The Locks opened at noon last Saturday and immediately the John G. Munson, hauling 57,152 tons of coal, was the first boat through. The locks had been closed since Jan. 19.
While shippers are pleased with the early start, the lack of ice and mild winter might prove detrimental to shipping as the season heads into summer. According to a press release from the Lake Carriers Association, 98 million tons of cargo was moved across the Lakes last year - an increase of 5.7 percent from 2010.
The release warns, however, that a lack of federal funds has jeopardized dredging efforts in many Great Lakes ports, creating problematic conditions for shipping.
"Years of insufficient federal funding for dredging have left more than 17 million cubic yards of sediment clogging ports and waterways," the release states. As evidence, the release points to shipments last fall in St. Joseph that had to be suspended until emergency funds were used to clear the harbor and coal for a power plant in Holland could not be delivered in December.

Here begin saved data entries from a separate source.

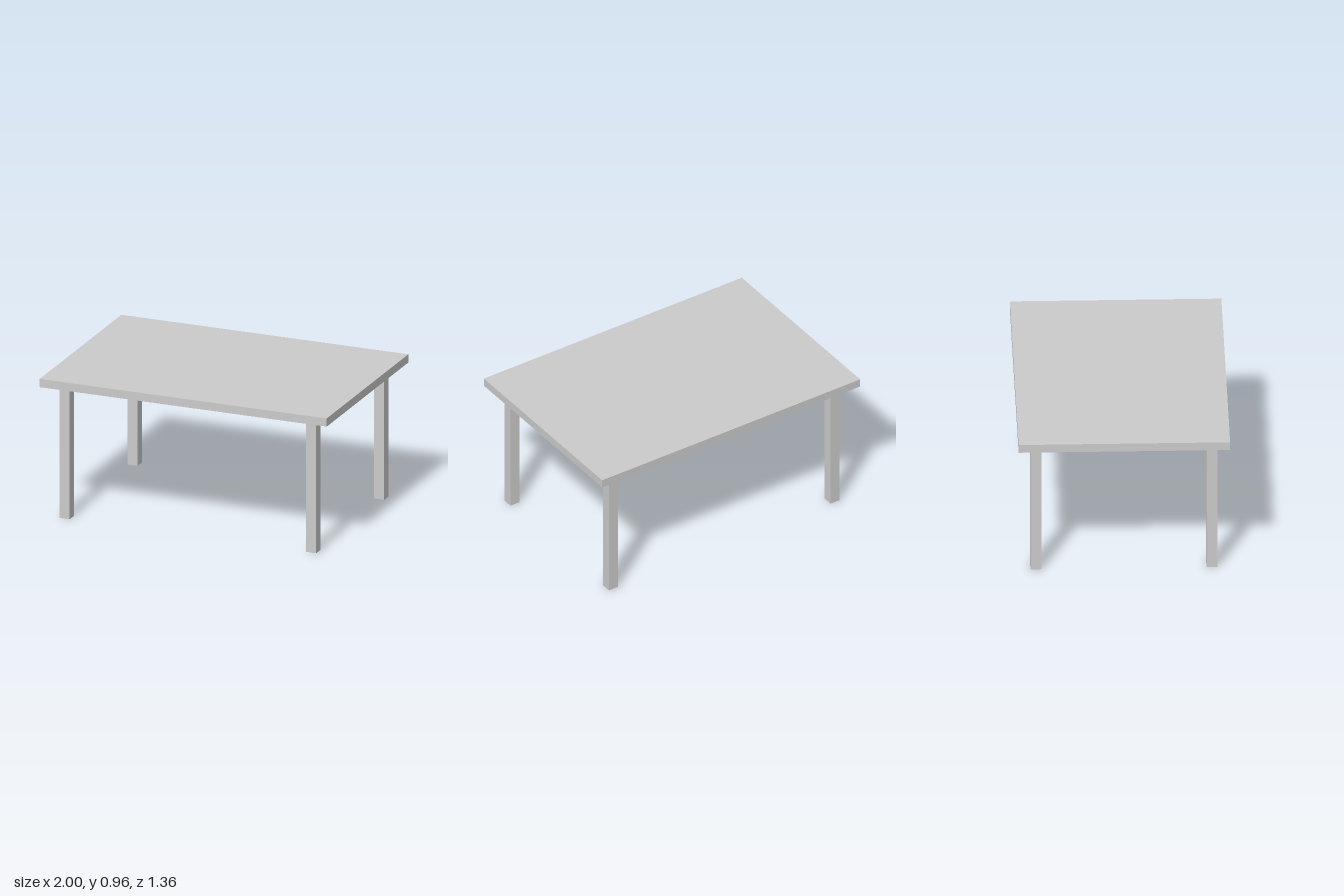
import * as THREE from 'three';

const TOP_Y = 0.957;
const LEG_HEIGHT = 0.901;
const LEG_WIDTH = 0.07;

export function createModel() {
  const table = new THREE.Group();
  table.name = 'table';
  const material = new THREE.MeshStandardMaterial({ color: 0xcccccc });

  // Flat rectangular slab
  const thickness = TOP_Y - LEG_HEIGHT;
  const top = new THREE.Mesh(new THREE.BoxGeometry(2, thickness, 1.36), material);
  top.name = 'tableTop';
  top.position.y = LEG_HEIGHT + thickness / 2;
  table.add(top);

  // Four square legs, inset from the corners
  const legGeometry = new THREE.BoxGeometry(LEG_WIDTH, LEG_HEIGHT, LEG_WIDTH);
  for (const [xName, x] of [['Left', 1], ['Right', -1]]) {
    for (const [zName, z] of [['front', 1], ['back', -1]]) {
      const leg = new THREE.Mesh(legGeometry, material);
      leg.name = `${zName}${xName}Leg`;
      leg.position.set(x * 0.859, LEG_HEIGHT / 2, z * 0.566);
      table.add(leg);
    }
  }

  return table;
}
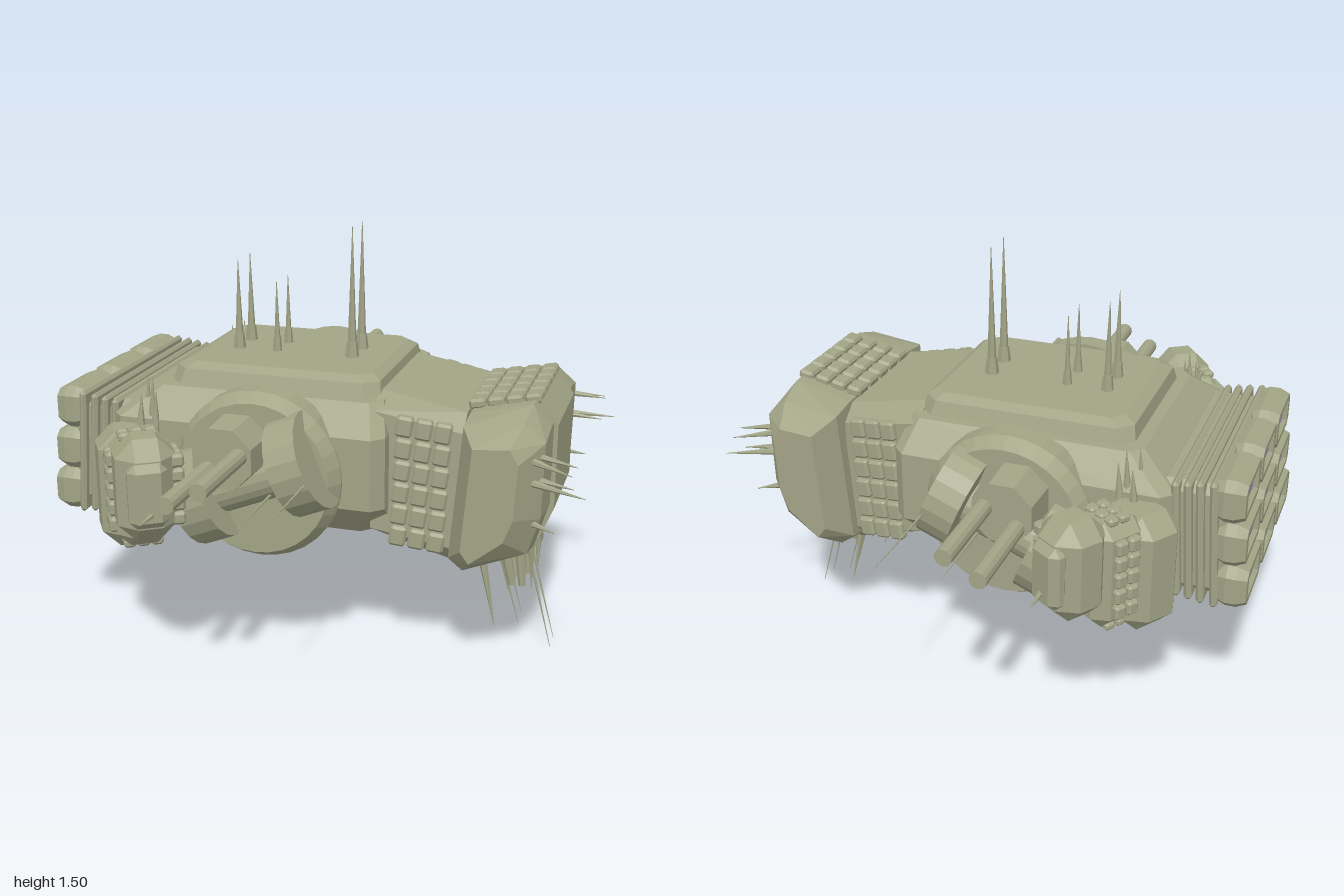
import * as THREE from 'three';
import { ConvexGeometry } from 'three/addons/geometries/ConvexGeometry.js';

const V = (x, y, z) => new THREE.Vector3(x, y, z);
const paint = (color) => new THREE.MeshStandardMaterial({ color, flatShading: true });

export function createModel() {
  const model = new THREE.Group();
  const olive = paint(0xa2a486), purple = paint(0xa98cc4);

  function add(name, geometry, material = olive, parent = model) {
    const mesh = new THREE.Mesh(geometry, material);
    mesh.name = name;
    parent.add(mesh);
    return mesh;
  }

  // Box with every edge chamfered by c
  function bevelBox(sx, sy, sz, c) {
    const pts = [], a = sx / 2, b = sy / 2, d = sz / 2;
    for (const i of [-1, 1]) for (const j of [-1, 1]) for (const k of [-1, 1]) {
      pts.push(V(i * a, j * (b - c), k * (d - c)), V(i * (a - c), j * b, k * (d - c)), V(i * (a - c), j * (b - c), k * d));
    }
    return new ConvexGeometry(pts);
  }

  // Plan-view octagon at height y
  function ring(x0, x1, w, y, c) {
    const pts = [];
    for (const s of [-1, 1]) pts.push(V(x0, y, s * (w - c)), V(x0 + c, y, s * w), V(x1 - c, y, s * w), V(x1, y, s * (w - c)));
    return pts;
  }

  // Side profile placed at depth z
  const layer = (profile, z) => profile.map(([x, y]) => V(x, y, z));

  // Tapered rod from a to b
  function rod(name, a, b, r0, r1, sides = 6) {
    const mesh = add(name, new THREE.CylinderGeometry(r1, r0, a.distanceTo(b), sides));
    mesh.position.copy(a).add(b).multiplyScalar(0.5);
    mesh.quaternion.setFromUnitVectors(V(0, 1, 0), b.clone().sub(a).normalize());
  }
  const needle = (name, a, b, r) => rod(name, a, b, r, 0.001);

  // Raised tiles over the parallelogram spanned by u and v from an origin
  function tiles(name, origin, u, v, cols, rows, depth = 0.03) {
    const group = new THREE.Group();
    group.name = name;
    const w = u.length() / cols, h = v.length() / rows;
    const geo = bevelBox(w * 0.9, h * 0.9, depth, 0.009);
    const X = u.clone().normalize(), Z = X.clone().cross(v).normalize(), Y = Z.clone().cross(X);
    const basis = new THREE.Matrix4().makeBasis(X, Y, Z);
    for (let i = 0; i < cols; i++) for (let j = 0; j < rows; j++) {
      const tile = add('tile', geo, olive, group);
      tile.quaternion.setFromRotationMatrix(basis);
      tile.position.copy(origin).addScaledVector(u, (i + 0.5) / cols).addScaledVector(v, (j + 0.5) / rows);
    }
    model.add(group);
  }

  // Main hull and raised deck
  add('hull', new ConvexGeometry([
    ...ring(-0.6, 0.27, 0.32, 0.49, 0.1), ...ring(-0.7, 0.28, 0.45, 0.62, 0.04),
    ...ring(-0.7, 0.28, 0.45, 0.87, 0.04), ...ring(-0.57, 0.25, 0.36, 0.97, 0.04)]));
  add('deck', new ConvexGeometry([
    ...ring(-0.535, 0.235, 0.335, 0.94, 0.04), ...ring(-0.52, 0.22, 0.31, 1.02, 0.05), ...ring(-0.48, 0.19, 0.275, 1.04, 0.04)]));

  // Deck antennas
  for (const s of [-1, 1]) for (const [x, top, r] of [[-0.365, 1.36, 0.024], [-0.22, 1.29, 0.018], [0.06, 1.5, 0.027]]) {
    rod('antennaBase', V(x, 1.03, s * 0.06), V(x, 1.095, s * 0.06), r, r * 0.7);
    needle('antenna', V(x, 1.08, s * 0.06), V(x, top, s * 0.06), r * 0.6);
  }

  // Ribbed engine block
  add('engineCore', bevelBox(0.26, 0.4, 0.78, 0.03)).position.set(-0.76, 0.705, 0);
  [-0.71, -0.75, -0.79, -0.835].forEach((x, i) => {
    const rib = add('engineRib', bevelBox(0.026, 0.42 + i * 0.012, 0.84, 0.01));
    rib.position.set(x, 0.705, 0);
    rib.rotation.z = -0.06;
  });

  // Nine framed nozzles facing the rear
  const outline = (points) => points.map(([x, y]) => new THREE.Vector2(x, y));
  const frame = new THREE.Shape(outline([[-0.125, -0.04], [-0.1, -0.062], [0.1, -0.062], [0.125, -0.04],
    [0.125, 0.04], [0.1, 0.062], [-0.1, 0.062], [-0.125, 0.04]]));
  frame.holes.push(new THREE.Path(outline([[-0.092, -0.042], [-0.092, 0.042], [0.092, 0.042], [0.092, -0.042]])));
  const frameGeo = new THREE.ExtrudeGeometry(frame, { depth: 0.035, bevelThickness: 0.035, bevelSize: 0.014, bevelSegments: 1 });
  frameGeo.rotateY(-Math.PI / 2);
  for (let i = -1; i <= 1; i++) for (let j = -1; j <= 1; j++) {
    const x = -0.87 + j * 0.013, y = 0.71 + j * 0.155, z = i * 0.28;
    add('nozzleFrame', frameGeo).position.set(x, y, z);
    add('nozzleGlow', new THREE.BoxGeometry(0.08, 0.078, 0.178), purple).position.set(x - 0.014, y, z);
  }

  // Neck
  add('neck', new ConvexGeometry([-1, 1].flatMap((s) => [
    ...[[0.22, 0.95], [0.52, 0.88], [0.52, 0.46], [0.22, 0.53]].map(([x, y]) => V(x, y, s * (0.41 - x * 0.18))),
    ...layer([[0.22, 0.99], [0.52, 0.935], [0.52, 0.385], [0.22, 0.47]], s * 0.25)])));

  // Nose core with tiled top, standing slightly above the cheeks
  const coreProfile = [[0.45, 0.9], [0.52, 0.94], [0.74, 0.985], [0.815, 0.9], [0.815, 0.6], [0.77, 0.49], [0.5, 0.4]];
  add('noseCore', new ConvexGeometry([...layer(coreProfile, -0.19), ...layer(coreProfile, 0.19)]));
  tiles('noseTiles', V(0.51, 0.945, 0.21), V(0.25, 0.046, 0), V(0, 0, -0.42), 4, 5, 0.035);

  const cheekInner = [[0.53, 0.935], [0.74, 0.985], [0.8, 0.91], [0.8, 0.62], [0.76, 0.48], [0.54, 0.38], [0.49, 0.42]];
  const cheekMid = [[0.53, 0.92], [0.73, 0.95], [0.8, 0.89], [0.795, 0.63], [0.755, 0.5], [0.54, 0.41], [0.49, 0.45]];
  const cheekOuter = [[0.58, 0.88], [0.7, 0.89], [0.73, 0.84], [0.72, 0.65], [0.69, 0.57], [0.58, 0.48], [0.55, 0.52]];

  for (const s of [-1, 1]) {
    const P = (x, y, z) => V(x, y, s * z);

    // Neck side tiles
    tiles('neckTiles', P(0.28, 0.475, 0.36), P(0.19, -0.03, -0.035), P(0.02, 0.47, 0), 3, 6, 0.04);

    // Nose cheeks and forward needles
    add('noseCheek', new ConvexGeometry([...layer(cheekInner, s * 0.18), ...layer(cheekInner, s * 0.25),
      ...layer(cheekMid, s * 0.36), ...layer(cheekOuter, s * 0.46)]));
    for (const [y, z, dz, x] of [[0.85, 0.36, 0.03, 0.91], [0.84, 0.39, 0.06, 0.9], [0.77, 0.36, 0.02, 0.9], [0.765, 0.39, 0.05, 0.945], [0.62, 0.37, 0.03, 0.85]]) {
      needle('cheekNeedle', P(0.75, y, z), P(x, y - 0.02, z + dz), 0.014);
    }

    // Chin probes
    rod('chinProbe', P(0.62, 0.42, 0.045), P(0.66, 0.23, 0.035), 0.022, 0.014, 8);
    rod('chinProbe', P(0.68, 0.45, 0.06), P(0.7, 0.24, 0.055), 0.022, 0.014, 8);
    needle('chinSpike', P(0.55, 0.44, 0.13), P(0.62, 0.11, 0.145), 0.02);
    needle('chinSpike', P(0.73, 0.46, 0.08), P(0.735, 0.24, 0.07), 0.018);
    needle('chinWhisker', P(0.6, 0.4, 0.04), P(0.69, 0.08, 0.04), 0.006);
    needle('chinWhisker', P(0.7, 0.42, 0.03), P(0.81, 0, 0.04), 0.006);

    // Gun turret: round base, drum, cheeks, mantle and twin barrels
    const disc = add('turretBase', new THREE.CylinderGeometry(0.265, 0.295, 0.05, 32));
    disc.rotation.x = s * Math.PI / 2;
    disc.position.set(-0.15, 0.715, s * 0.485);
    const rim = add('turretRim', new THREE.CylinderGeometry(0.295, 0.295, 0.08, 32));
    rim.rotation.x = s * Math.PI / 2;
    rim.position.set(-0.15, 0.715, s * 0.42);
    const n = V(0.925, 0.38, 0);
    for (const [name, off, r, len] of [['turretDrum', 0, 0.085, 0.3], ['turretCheek', 0.185, 0.17, 0.115], ['turretCheek', -0.185, 0.17, 0.115]]) {
      const part = add(name, new THREE.CylinderGeometry(r, r, len, 20));
      part.rotation.z = -Math.PI / 2 + 0.39;
      part.position.set(-0.15, 0.715, s * 0.49).addScaledVector(n, off);
    }
    const mantle = add('gunMantle', new THREE.CylinderGeometry(0.11, 0.12, 0.22, 8));
    mantle.rotation.set(s * Math.PI / 2, Math.PI / 8, 0);
    mantle.position.set(-0.2, 0.83, s * 0.545);
    for (const [x, y] of [[-0.25, 0.79], [-0.14, 0.845]]) {
      rod('gunBarrel', P(x, y, 0.6), P(x, y, 0.985), 0.029, 0.029, 12);
    }
    needle('turretWhisker', P(0.08, 0.77, 0.5), P(0.08, 0.77, 1.0), 0.006);
    needle('turretWhisker', P(-0.075, 0.68, 0.5), P(-0.075, 0.68, 0.83), 0.006);

    // Angled side pod, built along its axis a with side direction b
    const angle = 0.98, a = P(Math.cos(angle), 0, Math.sin(angle)), b = P(Math.sin(angle), 0, -Math.cos(angle));
    const at = (along, y, across) => P(-0.615, 0, 0.46).addScaledVector(a, along).addScaledVector(b, across).setY(y);
    for (const [name, along, y, across, l, h, w, c] of [
      ['podRoot', 0.02, 0.64, 0, 0.22, 0.42, 0.25, 0.06],
      ['podMiddle', 0.15, 0.675, 0, 0.2, 0.38, 0.18, 0.045],
      ['podHead', 0.295, 0.73, 0, 0.2, 0.35, 0.2, 0.06],
      ['podTip', 0.385, 0.73, -0.005, 0.07, 0.22, 0.13, 0.025]]) {
      const part = add(name, bevelBox(l, h, w, c));
      part.position.copy(at(along, y, across));
      part.rotation.y = -s * angle;
    }
    for (const side of [-1, 1]) {
      tiles('podTiles', at(0.1, 0.53, side * 0.095), a.clone().multiplyScalar(0.1), V(0, 0.29, 0), 2, 5, 0.035);
    }
    for (const y of [0.865, 0.485]) {
      tiles('podEndTiles', at(0.11, y, -0.07), a.clone().multiplyScalar(0.09), b.clone().multiplyScalar(0.14), 2, 3);
    }
    tiles('podTeeth', at(0.22, 0.6, 0.1), a.clone().multiplyScalar(0.14), V(0, 0.25, 0), 3, 5, 0.045);
    needle('podSpike', P(-0.385, 0.67, 0.79), P(-0.385, 0.67, 0.895), 0.012);
    for (const [x, z, top] of [[-0.585, 0.39, 1.0], [-0.55, 0.43, 1.01], [-0.53, 0.45, 0.97], [-0.58, 0.46, 0.96]]) {
      needle('podAntenna', P(x, 0.81, z), P(x + 0.01, top, z), 0.02);
    }
  }

  // Chin mount
  const chin = add('chinMount', new THREE.CylinderGeometry(0.13, 0.09, 0.15, 10));
  chin.position.set(0.65, 0.44, 0);
  chin.rotation.z = 0.35;

  return model;
}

We're glad shipping has begun, and many area residents are back to work on the boats again. Even still, it's important to keep Great Lakes issues front and center before the minds of federal and state legislators. Unless basics like money for dredging can be found, this important source of transportation and work for many area residents could be brought to a quick halt.